%%

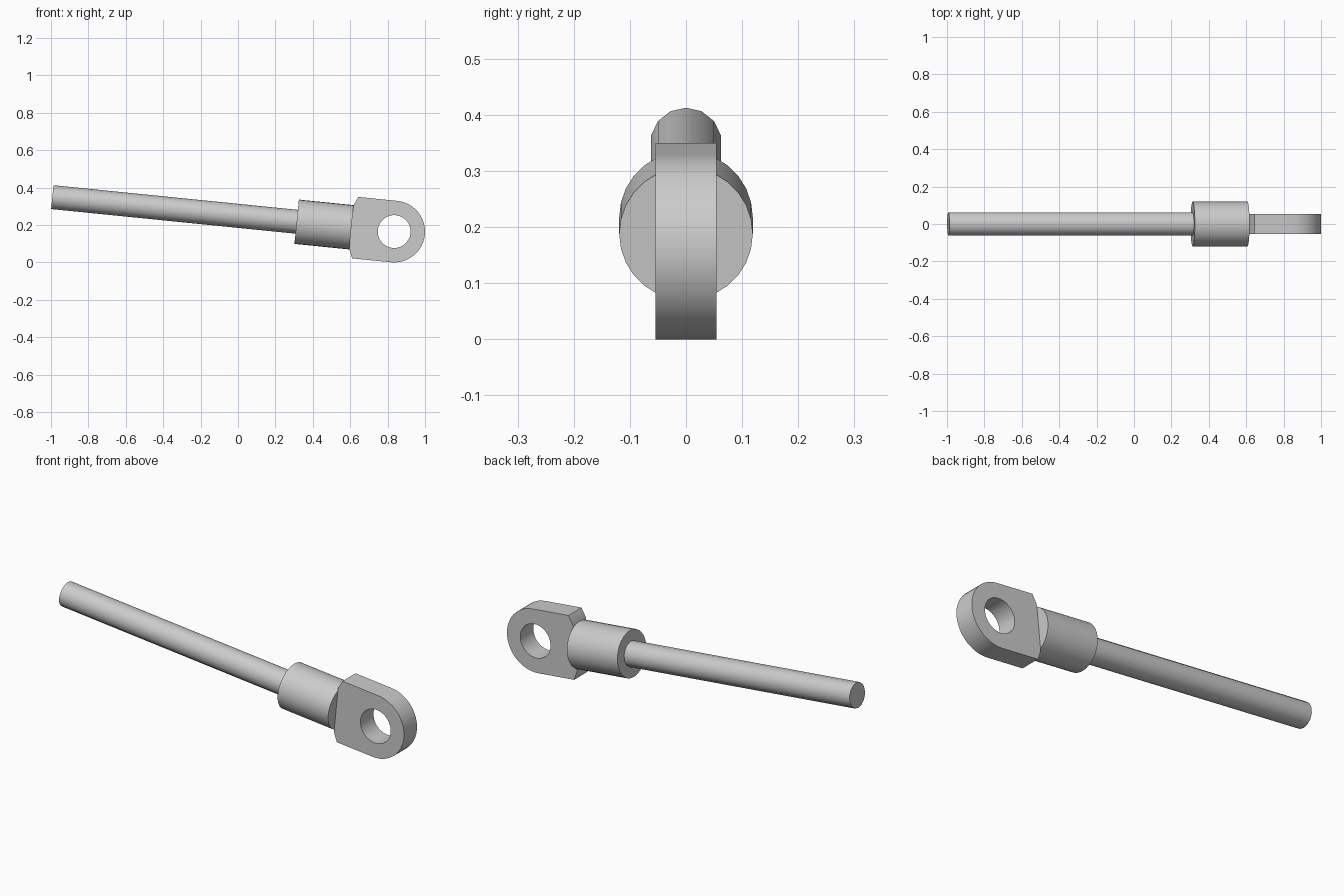
import bpy
import bmesh
from math import sin, cos, pi, radians
from mathutils import Matrix

cube = bpy.data.objects.get("Cube")
if cube:
    bpy.data.objects.remove(cube, do_unlink=True)

steel = bpy.data.materials.new("light_grey_steel")
steel.use_nodes = True
steel.diffuse_color = (0.6, 0.6, 0.6, 1)
steel.node_tree.nodes["Principled BSDF"].inputs["Base Color"].default_value = (0.6, 0.6, 0.6, 1)

# The whole bolt tilts about the centre of its eye
EYE_R, HOLE_R, HALF_THICK = 0.165, 0.088, 0.054
COLLAR_R, COLLAR_END = 0.119, -0.23
TILT = Matrix.Translation((0.835, 0, EYE_R)) @ Matrix.Rotation(radians(5.75), 4, "Y")


def add_part(name, bm):
    bmesh.ops.remove_doubles(bm, verts=bm.verts, dist=1e-5)
    bmesh.ops.recalc_face_normals(bm, faces=bm.faces)
    bm.transform(TILT)
    mesh = bpy.data.meshes.new(name)
    bm.to_mesh(mesh)
    bm.free()
    mesh.materials.append(steel)
    obj = bpy.data.objects.new(name, mesh)
    bpy.context.collection.objects.link(obj)
    bpy.ops.object.select_all(action="DESELECT")
    obj.select_set(True)
    bpy.context.view_layer.objects.active = obj
    bpy.ops.object.shade_smooth_by_angle(angle=radians(35))
    return obj


def add_cylinder(name, start, end, radius, sides):
    bm = bmesh.new()
    place = (Matrix.Translation(((start + end) / 2, 0, 0))
             @ Matrix.Rotation(pi / 2, 4, "Y") @ Matrix.Rotation(pi / 2, 4, "Z"))
    bmesh.ops.create_cone(bm, cap_ends=True, segments=sides, radius1=radius,
                          radius2=radius, depth=end - start, matrix=place)
    return add_part(name, bm)


def arc(radius, start, end, steps):
    angles = [start + (end - start) * i / steps for i in range(steps + 1)]
    return [(radius * cos(a), radius * sin(a)) for a in angles]


# Rod and collar
add_cylinder("rod", -1.837, -0.5, 0.064, 14)
add_cylinder("collar", -0.524, COLLAR_END, COLLAR_R, 28)

# Eye plate: rounded end, straight sides and a chamfer down to the collar
outline = arc(EYE_R, -pi / 2, pi / 2, 24)
outline += [(-0.209, EYE_R), (COLLAR_END, COLLAR_R),
            (COLLAR_END, -COLLAR_R), (-0.209, -EYE_R)]
hole = arc(HOLE_R, 0, 2 * pi, 32)[:-1]

bm = bmesh.new()
edges = []
for loop in (outline, hole):
    verts = [bm.verts.new((x, -HALF_THICK, z)) for x, z in loop]
    edges += [bm.edges.new((v, verts[i - 1])) for i, v in enumerate(verts)]
bmesh.ops.triangle_fill(bm, edges=edges, use_beauty=True)
front = list(bm.faces)
result = bmesh.ops.extrude_face_region(bm, geom=front, use_keep_orig=True)
moved = [g for g in result["geom"] if isinstance(g, bmesh.types.BMVert)]
bmesh.ops.translate(bm, verts=moved, vec=(0, 2 * HALF_THICK, 0))
add_part("eye_plate", bm)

%%

* _TASK STATEMENT_:
Search the data above for "outline" and copy every line where it turns up.

* _SOLUTION TO THIS PROBLEM_:
outline = arc(EYE_R, -pi / 2, pi / 2, 24)
outline += [(-0.209, EYE_R), (COLLAR_END, COLLAR_R),
for loop in (outline, hole):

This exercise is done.